I wrote Every Time We Say Goodbye over a long period of time. I started the novel, looked for a day job, went to teacher's college, abandoned the novel, found my dream job, worked on the novel, went to Bhutan, came home, taught class, marked exams, developed some courses, worked on the novel. It took so long that the work did not feel like...work.
Let me just add: it didn't feel like sitting on the couch watching Mad Men and eating maple bacon toffee, either.
It felt like small periods of writing work spaced out endlessly between profoundly satisfying teaching work and profound, paralyzing self-doubt.
And by endlessly, I mean eight years. Maybe ten. Day One is hard to remember.
It's only now, writing every day, that I realize how much work it actually is. The thinking work, the waiting work, the laying down story lines and tearing them up work. The line by line writing work. The burst of words work, the slow creaking accumulation of words work. The dealing with doubt work. (Just because you wrote A novel doesn't mean you can write THIS novel.)
Even when I'm not writing, I'm writing. I almost fell off my bike at the gym because I thought of something I needed to write down RIGHT AWAY. (This is why I don't ride outside.)

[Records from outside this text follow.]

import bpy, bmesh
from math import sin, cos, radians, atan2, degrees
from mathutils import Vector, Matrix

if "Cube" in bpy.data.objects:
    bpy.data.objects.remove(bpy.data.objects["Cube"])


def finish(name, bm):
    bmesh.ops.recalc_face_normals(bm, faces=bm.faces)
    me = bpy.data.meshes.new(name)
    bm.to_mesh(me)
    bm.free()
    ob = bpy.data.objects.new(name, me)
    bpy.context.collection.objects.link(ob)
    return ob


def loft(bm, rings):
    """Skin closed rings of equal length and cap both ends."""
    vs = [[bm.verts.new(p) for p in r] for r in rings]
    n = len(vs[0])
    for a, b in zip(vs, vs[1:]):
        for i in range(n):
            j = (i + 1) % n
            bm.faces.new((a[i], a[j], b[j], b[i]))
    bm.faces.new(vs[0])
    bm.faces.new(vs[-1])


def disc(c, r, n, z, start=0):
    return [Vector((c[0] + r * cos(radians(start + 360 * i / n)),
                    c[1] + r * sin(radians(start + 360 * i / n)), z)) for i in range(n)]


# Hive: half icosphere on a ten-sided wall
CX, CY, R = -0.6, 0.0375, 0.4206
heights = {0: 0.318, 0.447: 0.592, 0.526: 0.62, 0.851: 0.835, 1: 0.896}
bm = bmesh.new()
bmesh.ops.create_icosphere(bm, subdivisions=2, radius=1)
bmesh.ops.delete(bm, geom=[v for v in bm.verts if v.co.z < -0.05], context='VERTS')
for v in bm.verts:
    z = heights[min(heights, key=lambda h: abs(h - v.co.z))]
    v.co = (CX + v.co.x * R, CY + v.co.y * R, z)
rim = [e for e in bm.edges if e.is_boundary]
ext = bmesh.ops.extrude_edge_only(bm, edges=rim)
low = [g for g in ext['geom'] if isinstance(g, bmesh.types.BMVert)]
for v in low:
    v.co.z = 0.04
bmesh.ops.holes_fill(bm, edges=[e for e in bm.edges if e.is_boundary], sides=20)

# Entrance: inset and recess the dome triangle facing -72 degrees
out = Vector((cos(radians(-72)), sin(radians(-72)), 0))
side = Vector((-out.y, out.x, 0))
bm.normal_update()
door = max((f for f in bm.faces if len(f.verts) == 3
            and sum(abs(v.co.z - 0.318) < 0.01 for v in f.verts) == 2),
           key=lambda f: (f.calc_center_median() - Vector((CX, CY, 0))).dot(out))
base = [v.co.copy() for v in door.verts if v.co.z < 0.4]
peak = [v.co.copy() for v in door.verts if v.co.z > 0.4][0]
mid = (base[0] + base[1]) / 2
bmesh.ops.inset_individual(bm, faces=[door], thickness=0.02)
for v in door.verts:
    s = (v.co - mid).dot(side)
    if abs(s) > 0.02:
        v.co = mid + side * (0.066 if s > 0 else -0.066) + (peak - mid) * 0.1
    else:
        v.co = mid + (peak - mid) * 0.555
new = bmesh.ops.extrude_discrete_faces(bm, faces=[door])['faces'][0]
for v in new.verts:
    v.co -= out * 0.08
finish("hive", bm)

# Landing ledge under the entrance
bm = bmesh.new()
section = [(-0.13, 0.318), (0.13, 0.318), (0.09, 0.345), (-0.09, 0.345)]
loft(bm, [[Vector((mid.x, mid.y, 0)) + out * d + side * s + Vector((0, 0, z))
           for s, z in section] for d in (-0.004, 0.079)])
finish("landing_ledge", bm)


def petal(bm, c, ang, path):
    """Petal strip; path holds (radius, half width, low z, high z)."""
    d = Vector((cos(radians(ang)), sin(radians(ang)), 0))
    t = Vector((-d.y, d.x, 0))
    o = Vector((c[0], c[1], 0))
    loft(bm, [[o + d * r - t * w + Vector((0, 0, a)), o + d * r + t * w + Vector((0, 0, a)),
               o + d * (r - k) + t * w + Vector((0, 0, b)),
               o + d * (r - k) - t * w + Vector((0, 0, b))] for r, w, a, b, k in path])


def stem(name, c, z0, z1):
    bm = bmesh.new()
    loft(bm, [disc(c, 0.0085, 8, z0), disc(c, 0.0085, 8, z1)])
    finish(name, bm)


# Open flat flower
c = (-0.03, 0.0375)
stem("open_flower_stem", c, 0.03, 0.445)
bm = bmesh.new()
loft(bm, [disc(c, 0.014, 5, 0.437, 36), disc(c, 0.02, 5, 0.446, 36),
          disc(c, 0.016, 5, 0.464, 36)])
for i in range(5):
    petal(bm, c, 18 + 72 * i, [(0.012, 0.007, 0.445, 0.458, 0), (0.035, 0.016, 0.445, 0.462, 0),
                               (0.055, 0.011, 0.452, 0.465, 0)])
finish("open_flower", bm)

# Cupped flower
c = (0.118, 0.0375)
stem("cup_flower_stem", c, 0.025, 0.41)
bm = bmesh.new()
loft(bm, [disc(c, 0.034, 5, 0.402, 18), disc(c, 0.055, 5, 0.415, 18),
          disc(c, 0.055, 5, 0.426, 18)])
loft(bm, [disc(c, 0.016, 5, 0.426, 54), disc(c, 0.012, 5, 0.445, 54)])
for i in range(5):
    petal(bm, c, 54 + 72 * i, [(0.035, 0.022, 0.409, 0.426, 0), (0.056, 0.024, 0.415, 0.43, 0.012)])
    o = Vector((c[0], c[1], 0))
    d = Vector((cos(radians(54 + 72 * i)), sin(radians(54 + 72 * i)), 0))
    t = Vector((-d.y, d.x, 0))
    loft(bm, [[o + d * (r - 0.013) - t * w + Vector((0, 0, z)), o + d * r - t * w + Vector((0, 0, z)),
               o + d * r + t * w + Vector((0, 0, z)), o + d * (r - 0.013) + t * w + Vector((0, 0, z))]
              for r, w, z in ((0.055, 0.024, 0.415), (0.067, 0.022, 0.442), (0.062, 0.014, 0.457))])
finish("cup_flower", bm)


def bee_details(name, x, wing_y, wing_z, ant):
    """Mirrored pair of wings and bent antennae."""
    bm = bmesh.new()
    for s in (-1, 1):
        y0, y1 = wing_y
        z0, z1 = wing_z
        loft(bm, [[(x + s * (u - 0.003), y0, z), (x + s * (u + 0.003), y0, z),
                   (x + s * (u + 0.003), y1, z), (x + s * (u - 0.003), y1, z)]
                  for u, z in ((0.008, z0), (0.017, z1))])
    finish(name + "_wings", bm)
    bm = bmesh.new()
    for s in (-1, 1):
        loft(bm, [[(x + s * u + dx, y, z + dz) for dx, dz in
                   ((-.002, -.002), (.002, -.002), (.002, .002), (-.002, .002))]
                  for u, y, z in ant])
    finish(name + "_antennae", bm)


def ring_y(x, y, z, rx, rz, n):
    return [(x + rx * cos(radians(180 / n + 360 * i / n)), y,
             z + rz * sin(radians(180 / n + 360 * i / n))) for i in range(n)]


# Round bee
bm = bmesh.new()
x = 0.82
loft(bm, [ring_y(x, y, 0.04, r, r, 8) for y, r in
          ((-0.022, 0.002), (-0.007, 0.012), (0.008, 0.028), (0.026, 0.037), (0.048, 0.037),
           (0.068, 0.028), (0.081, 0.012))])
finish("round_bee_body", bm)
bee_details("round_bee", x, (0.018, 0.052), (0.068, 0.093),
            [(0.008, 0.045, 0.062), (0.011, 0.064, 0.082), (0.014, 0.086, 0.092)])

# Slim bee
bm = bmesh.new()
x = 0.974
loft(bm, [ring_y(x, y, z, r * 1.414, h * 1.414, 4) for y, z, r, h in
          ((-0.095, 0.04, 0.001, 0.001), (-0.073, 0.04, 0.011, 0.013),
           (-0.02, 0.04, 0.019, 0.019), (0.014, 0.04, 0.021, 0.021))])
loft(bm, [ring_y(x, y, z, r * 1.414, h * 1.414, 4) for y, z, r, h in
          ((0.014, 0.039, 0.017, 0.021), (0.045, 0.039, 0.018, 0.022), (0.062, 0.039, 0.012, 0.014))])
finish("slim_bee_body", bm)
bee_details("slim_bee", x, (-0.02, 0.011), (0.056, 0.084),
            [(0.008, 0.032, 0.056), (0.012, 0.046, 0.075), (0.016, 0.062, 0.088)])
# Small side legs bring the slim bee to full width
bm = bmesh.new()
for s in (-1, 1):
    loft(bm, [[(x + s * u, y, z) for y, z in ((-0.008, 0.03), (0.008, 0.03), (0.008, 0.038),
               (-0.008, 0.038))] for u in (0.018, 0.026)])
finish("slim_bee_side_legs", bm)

When I'm not really writing, I'm watching Mad Men (and Nurse Jackie and Girls) and eating maple bacon toffee. There has to be some kind of a balance, right?